When I try to research about return values of system calls of the kernel, I find tables that describe them and what do I need to put in the different registers to let them work. However, I don't find any documentation where it states what is that return value I get from the system call. I'm just finding in different places that what I receive will be in the EAX register.
The result is usually returned in the EAX register.
- Look at sys_read's return value in EAX
- Copy sys_read return value for safe keeping
C is the language of Unix systems programming, so all the documentation is in terms of C. And then there's documentation for the minor differences between the C interface and the asm on any given platform, usually in the Notes section of man pages.
sys_read is a way to talk about the raw system call (as opposed to the libc wrapper function), because
syscall.h defines constants like
SYS_read with the actual system call number. (The value you put in EAX before an
int 0x80 or
read can also refer to the raw system call, or to the libc wrapper function. In this context, for the rest of this answer, I'm talking about the raw system call.
Linux system call return values (in
EAX on x86) are either a positive value for success, or a negative error code. e.g.
-EFAULT if you pass an invalid pointer.
This behaviour is documented in the
syscalls(2) man page.
To find the actual numeric values of constants for a specific platform, you need to find the C header file where they're
#defined. See my answer on a question about that for details.
The meanings of return values for each sys call are documented in the section 2 man pages, like
sys_read is the raw system call that the glibc
read() function is a very thin wrapper for.) Most man pages have a whole section for the return value. e.g.
On success, the number of bytes read is returned (zero indicates end of file), and the file position is advanced by this number. It is not an error if this number is smaller than the number of bytes requested; this may happen for example because fewer bytes are
actually available right now (maybe because we were close to end-of-
file, or because we are reading from a pipe, or from a terminal), or
because read() was interrupted by a signal. See also NOTES.
On error, -1 is returned, and errno is set appropriately. In this case, it is left unspecified whether the file position (if any)
Note that the last paragraph describes how the glibc wrapper decodes the value and sets errno to
-EAX if the raw system call's return value is negative, so
errno=EFAULT and return
-1 if the raw system call returned
And there's a whole section listing all the possible error codes that
read() is allowed to return, and what they mean specifically for
read(). (POSIX standardizes most of this behaviour.)
I'm not sure exactly how the return value is decoded for a system call like
mmap(2), where the return value is not a signed type. (In this case a
void*). So it's not obvious how to distinguish an error return from a valid pointer that just happens to have the high bits set.
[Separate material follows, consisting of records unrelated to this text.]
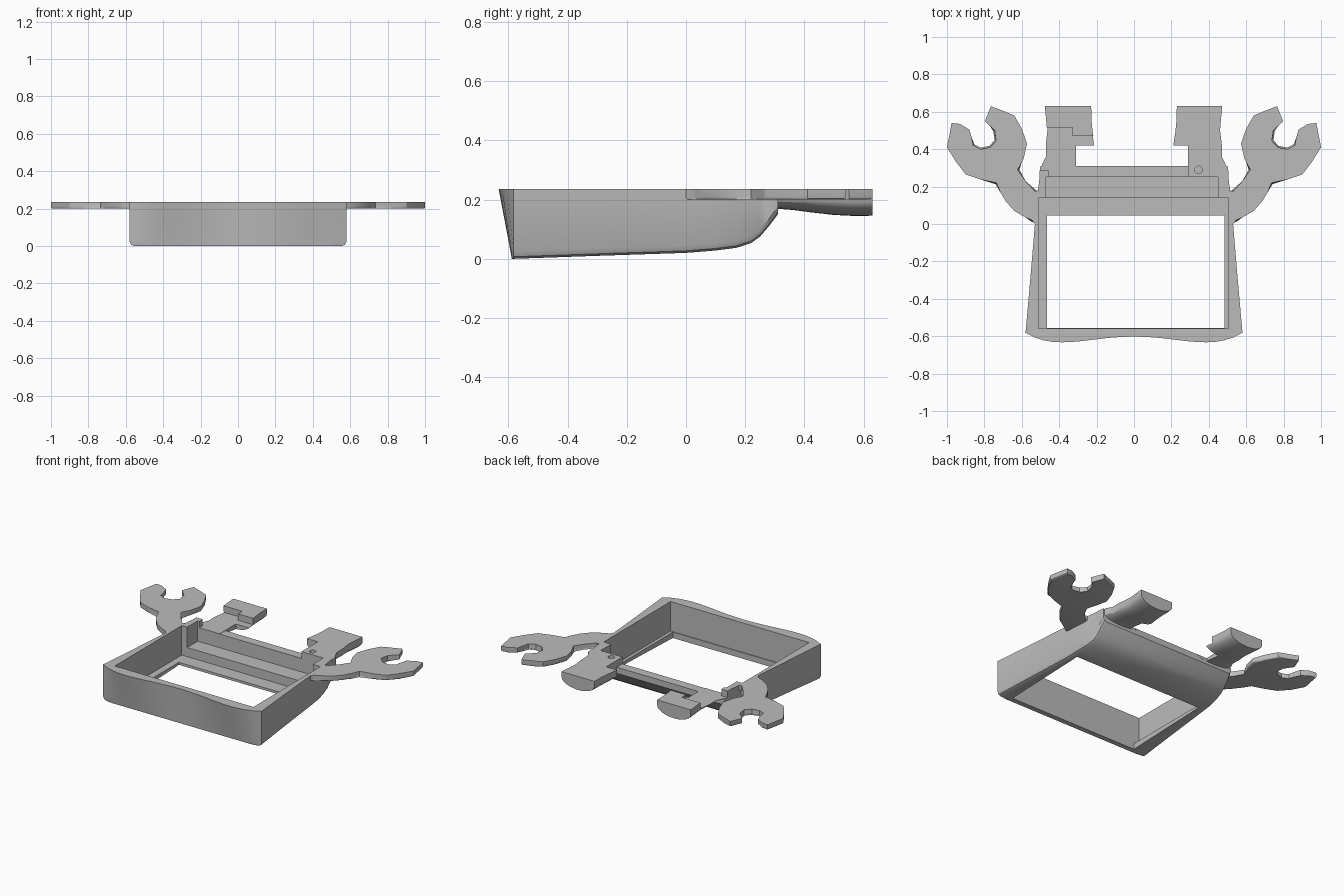
import bpy, bmesh, math

old = bpy.data.objects.get("Cube")
if old:
    bpy.data.objects.remove(old, do_unlink=True)

TOP = 0.235
grey = bpy.data.materials.new("mid_grey")
grey.use_nodes = True
grey.diffuse_color = (0.5, 0.5, 0.5, 1)
grey.node_tree.nodes["Principled BSDF"].inputs["Base Color"].default_value = (0.5, 0.5, 0.5, 1)


def make(name, bm):
    bmesh.ops.recalc_face_normals(bm, faces=bm.faces[:])
    mesh = bpy.data.meshes.new(name)
    bm.to_mesh(mesh)
    bm.free()
    mesh.materials.append(grey)
    obj = bpy.data.objects.new(name, mesh)
    bpy.context.collection.objects.link(obj)
    return obj


def prism(name, pts, z0, z1, bevel=0):
    """Upright prism over a plan outline, optionally rounded underneath."""
    bm = bmesh.new()
    low = [bm.verts.new((x, y, z0)) for x, y in pts]
    high = [bm.verts.new((x, y, z1)) for x, y in pts]
    base = bm.faces.new(low)
    bm.faces.new(high)
    n = len(pts)
    for i in range(n):
        j = (i + 1) % n
        bm.faces.new((low[i], low[j], high[j], high[i]))
    if bevel:
        bmesh.ops.bevel(bm, geom=list(base.edges), offset=bevel, segments=3,
                        affect='EDGES', profile=0.5)
    return make(name, bm)


def box(x0, x1, y0, y1, z0, z1):
    return prism("cutter", [(x0, y0), (x1, y0), (x1, y1), (x0, y1)], z0, z1)


def cut(obj, cutters):
    bpy.context.view_layer.objects.active = obj
    for c in cutters:
        c.hide_render = True
        mod = obj.modifiers.new("cut", 'BOOLEAN')
        mod.operation = 'DIFFERENCE'
        mod.solver = 'EXACT'
        mod.object = c
        bpy.ops.object.modifier_apply(modifier=mod.name)


# Hull: rows of (y, half width, underside height)
rows = [(-0.582, 0.58, 0.0), (-0.3, 0.555, 0.01), (0, 0.53, 0.02), (0.1, 0.525, 0.028),
        (0.17, 0.515, 0.037), (0.22, 0.508, 0.053), (0.25, 0.505, 0.075),
        (0.28, 0.505, 0.11), (0.31, 0.5, 0.15)]
FRONT = 24


def wave(x):
    u = (x / 0.3) ** 2
    return -0.602 - 0.0375 * u + 0.0115 * u * u


def ring(bm, inset, lift, t):
    """One hull contour, starting at the left rear and running round the front."""
    pts = []
    for y, w, z in reversed(rows):
        pts.append((w - inset, y, TOP if t == 1 else z + lift))
    for i in range(1, FRONT):
        s = 1 - 2 * i / FRONT
        y = -0.588 + t * (wave(0.58 * s) + 0.588)
        pts.append((s * (0.58 - inset), y, TOP if t == 1 else lift))
    for y, w, z in rows:
        pts.append((inset - w, y, TOP if t == 1 else z + lift))
    return [bm.verts.new(p) for p in pts]


bm = bmesh.new()
rings = [ring(bm, *a) for a in ((0.025, 0, 0), (0.008, 0.007, 0.03), (0, 0.025, 0.1), (0, 0, 1))]
n = len(rings[0])
for a, b in zip(rings, rings[1:]):
    for i in range(n):
        j = (i + 1) % n
        bm.faces.new((a[i], a[j], b[j], b[i]))
bm.faces.new(rings[-1])
base, m = rings[0], len(rows)
for i in range(m - 1):
    bm.faces.new((base[i], base[i + 1], base[n - 2 - i], base[n - 1 - i]))
bm.faces.new(base[m - 1:n - m + 1])
hull = make("hull", bm)


# Legs: D-shaped sections lofted towards the back
def leg(name, side, outer):
    spans = [(0.25, outer + 0.03, 0.22, 0.165), (0.32, outer + 0.02, 0.22, 0.168),
             (0.36, outer, 0.215, 0.165), (0.42, outer, 0.21, 0.157),
             (0.5, outer - 0.01, 0.222, 0.148), (0.56, outer - 0.005, 0.228, 0.145),
             (0.61, outer, 0.228, 0.145), (0.63, outer, 0.23, 0.146)]
    bm = bmesh.new()
    loops = []
    for y, xo, xi, low in spans:
        mid, half = (xo + xi) / 2, (xo - xi) / 2
        sec = [(mid + half, TOP)]
        for k in range(13):
            a = math.pi * k / 12
            sec.append((mid + half * math.cos(a), 0.2 - (0.2 - low) * math.sin(a)))
        sec.append((mid - half, TOP))
        loops.append([bm.verts.new((side * x, y, z)) for x, z in sec])
    for a, b in zip(loops, loops[1:]):
        for i in range(len(a)):
            j = (i + 1) % len(a)
            bm.faces.new((a[i], a[j], b[j], b[i]))
    bm.faces.new(loops[0])
    bm.faces.new(loops[-1])
    return make(name, bm)


right_leg = leg("right_leg", -1, 0.475)
left_leg = leg("left_leg", 1, 0.47)

# Arms with open pincers, mirrored
claw = [(0.515, 0.0), (0.53, 0.0), (0.545, 0.02), (0.58, 0.035), (0.64, 0.07), (0.685, 0.12),
        (0.715, 0.17), (0.735, 0.22), (0.82, 0.238), (0.9, 0.265), (0.95, 0.33), (1.0, 0.41),
        (0.975, 0.54), (0.93, 0.535), (0.88, 0.505), (0.867, 0.46), (0.86, 0.42), (0.82, 0.4),
        (0.77, 0.41), (0.737, 0.445), (0.745, 0.5), (0.797, 0.55), (0.765, 0.63),
        (0.7, 0.605), (0.64, 0.58), (0.6, 0.51), (0.572, 0.43), (0.59, 0.35), (0.622, 0.29),
        (0.58, 0.23), (0.53, 0.175), (0.515, 0.18)]
claws = [prism(name, [(s * x, y) for x, y in claw], 0.2, TOP, 0.008)
         for name, s in (("right_claw", -1), ("left_claw", 1))]

# Pocket, window, shelf, rear bar and the lowered step on the right leg
pocket = box(-0.51, 0.505, -0.56, 0.14, 0.04, 1)
window = box(-0.465, 0.485, -0.555, 0.045, -1, 0.5)
shelf = box(-0.47, 0.45, 0.13, 0.25, 0.1, 1)
bar = box(-0.31, 0.29, 0.24, 0.4, 0.19, 1)
step = prism("cutter", [(-0.53, 0.285), (-0.458, 0.285), (-0.458, 0.24), (-0.2, 0.24),
                        (-0.2, 0.47), (-0.33, 0.47), (-0.33, 0.515), (-0.53, 0.515)], 0.192, 1)
notch = box(-0.31, 0.29, 0.311, 0.42, -1, 1)
hole = prism("cutter", [(0.345 + 0.02 * math.cos(k * math.pi / 12),
                         0.29 + 0.02 * math.sin(k * math.pi / 12)) for k in range(24)], 0.18, 1)

cut(hull, [pocket, window, shelf, bar, step, hole])
cut(right_leg, [bar, step, notch])
cut(left_leg, [bar, notch, hole])
for c in (pocket, window, shelf, bar, step, notch, hole):
    bpy.data.objects.remove(c, do_unlink=True)

# Smooth the curved skins, keep hard edges
bpy.ops.object.select_all(action='DESELECT')
for obj in [hull, right_leg, left_leg] + claws:
    obj.select_set(True)
bpy.context.view_layer.objects.active = hull
bpy.ops.object.shade_smooth_by_angle(angle=math.radians(30))
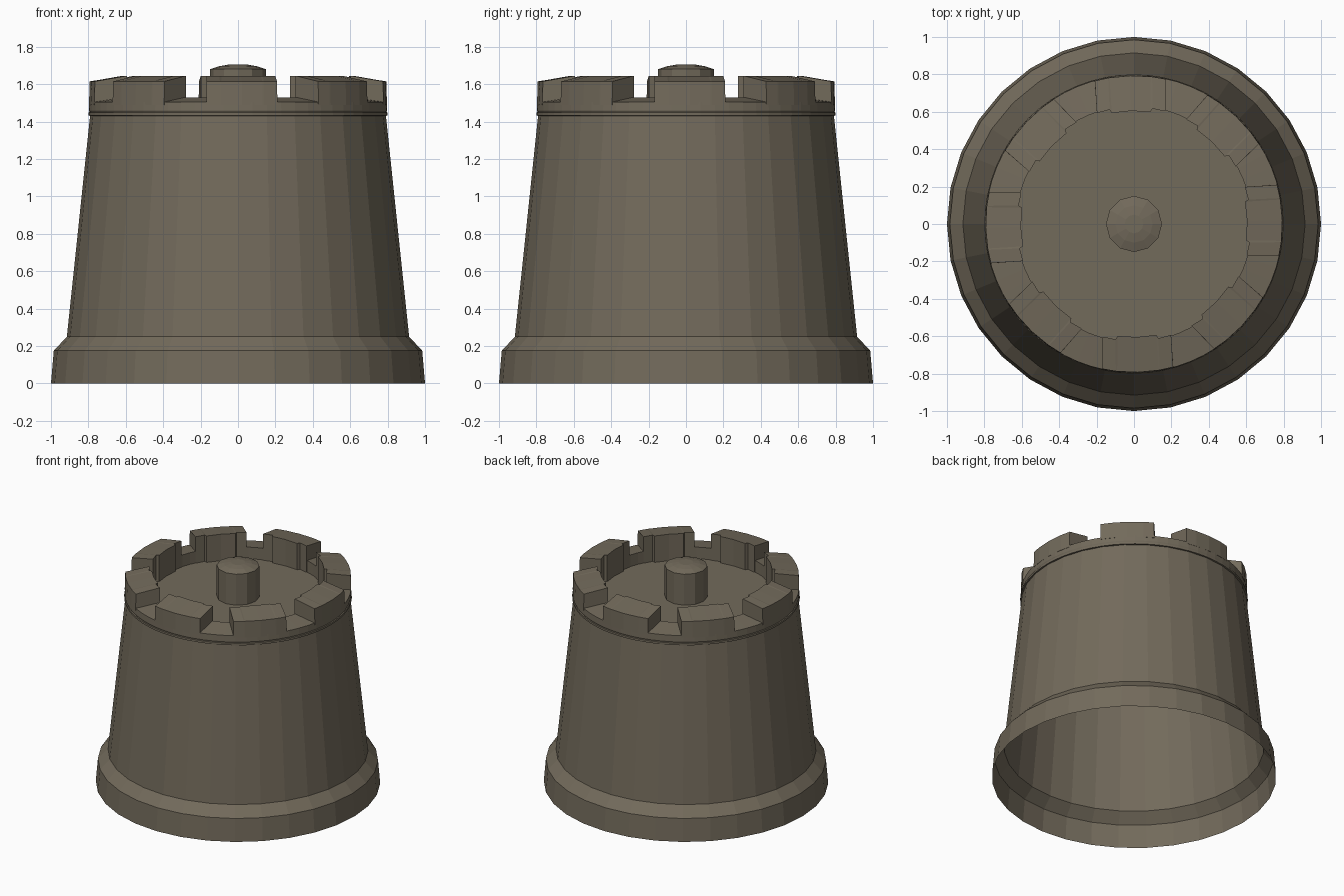
import bpy, bmesh
from math import sin, cos, pi, radians

if "Cube" in bpy.data.objects:
    bpy.data.objects.remove(bpy.data.objects["Cube"])

stone = bpy.data.materials.new("stone")
stone.diffuse_color = (0.17, 0.145, 0.105, 1)
stone.use_nodes = True
stone.node_tree.nodes["Principled BSDF"].inputs["Base Color"].default_value = stone.diffuse_color


def make(name, bm):
    bmesh.ops.recalc_face_normals(bm, faces=bm.faces)
    me = bpy.data.meshes.new(name)
    bm.to_mesh(me)
    bm.free()
    me.materials.append(stone)
    ob = bpy.data.objects.new(name, me)
    bpy.context.collection.objects.link(ob)
    return ob


def lathe(name, profile, sides, closed=False, cap=False):
    """Spin an (r, z) profile around z; optionally close the loop or cap its end."""
    bm = bmesh.new()
    rings = [[bm.verts.new((r * cos(2 * pi * i / sides), r * sin(2 * pi * i / sides), z))
              for i in range(sides)] for r, z in profile]
    pairs = list(zip(rings, rings[1:]))
    if closed:
        pairs.append((rings[-1], rings[0]))
    for a, b in pairs:
        for i in range(sides):
            j = (i + 1) % sides
            bm.faces.new((a[i], a[j], b[j], b[i]))
    if cap:
        bm.faces.new(rings[-1])
    return make(name, bm)


# Tapered tower shell, open underneath, with a flared foot
lathe("tower_wall", [(1.0, 0), (0.985, 0.175), (0.915, 0.25), (0.79, 1.44)], 32)

# Thin moulding under the battlements
lathe("moulding", [(0.785, 1.43), (0.80, 1.432), (0.80, 1.448), (0.785, 1.455)], 64, closed=True)

# Roof floor
lathe("roof_floor", [(0.79, 1.44)], 64, cap=True)

# Low parapet with a top sloping up toward the inside
lathe("parapet", [(0.79, 1.44), (0.797, 1.46), (0.795, 1.505), (0.63, 1.53), (0.63, 1.44)], 64)

# Central post with a domed cap
lathe("post", [(0.15, 1.44), (0.15, 1.68), (0.10, 1.696), (0.05, 1.705)], 12, cap=True)

# Eight battlement blocks, near-parallel sides, stepped inner face
bm = bmesh.new()
steps = [(-1, 0.625), (-0.62, 0.625), (-0.58, 0.605), (0, 0.605),
         (0.58, 0.605), (0.62, 0.625), (1, 0.625)]
for k in range(8):
    mid = radians(45 * k + 1.5)
    sections = []
    for u, r_in in steps:
        a_out = mid + u * radians(13.8)
        a_in = mid + u * radians(17)
        sections.append([bm.verts.new((r * cos(a), r * sin(a), z)) for r, a, z in
                         ((0.797, a_out, 1.49), (0.793, a_out, 1.615),
                          (r_in, a_in, 1.645), (r_in, a_in, 1.44))])
    for s, t in zip(sections, sections[1:]):
        for i in range(4):
            j = (i + 1) % 4
            bm.faces.new((s[i], s[j], t[j], t[i]))
    bm.faces.new(sections[0])
    bm.faces.new(sections[-1])
make("battlements", bm)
Presumably there's some kind of way for the libc wrapper function to decode the value, and glibc knows the method.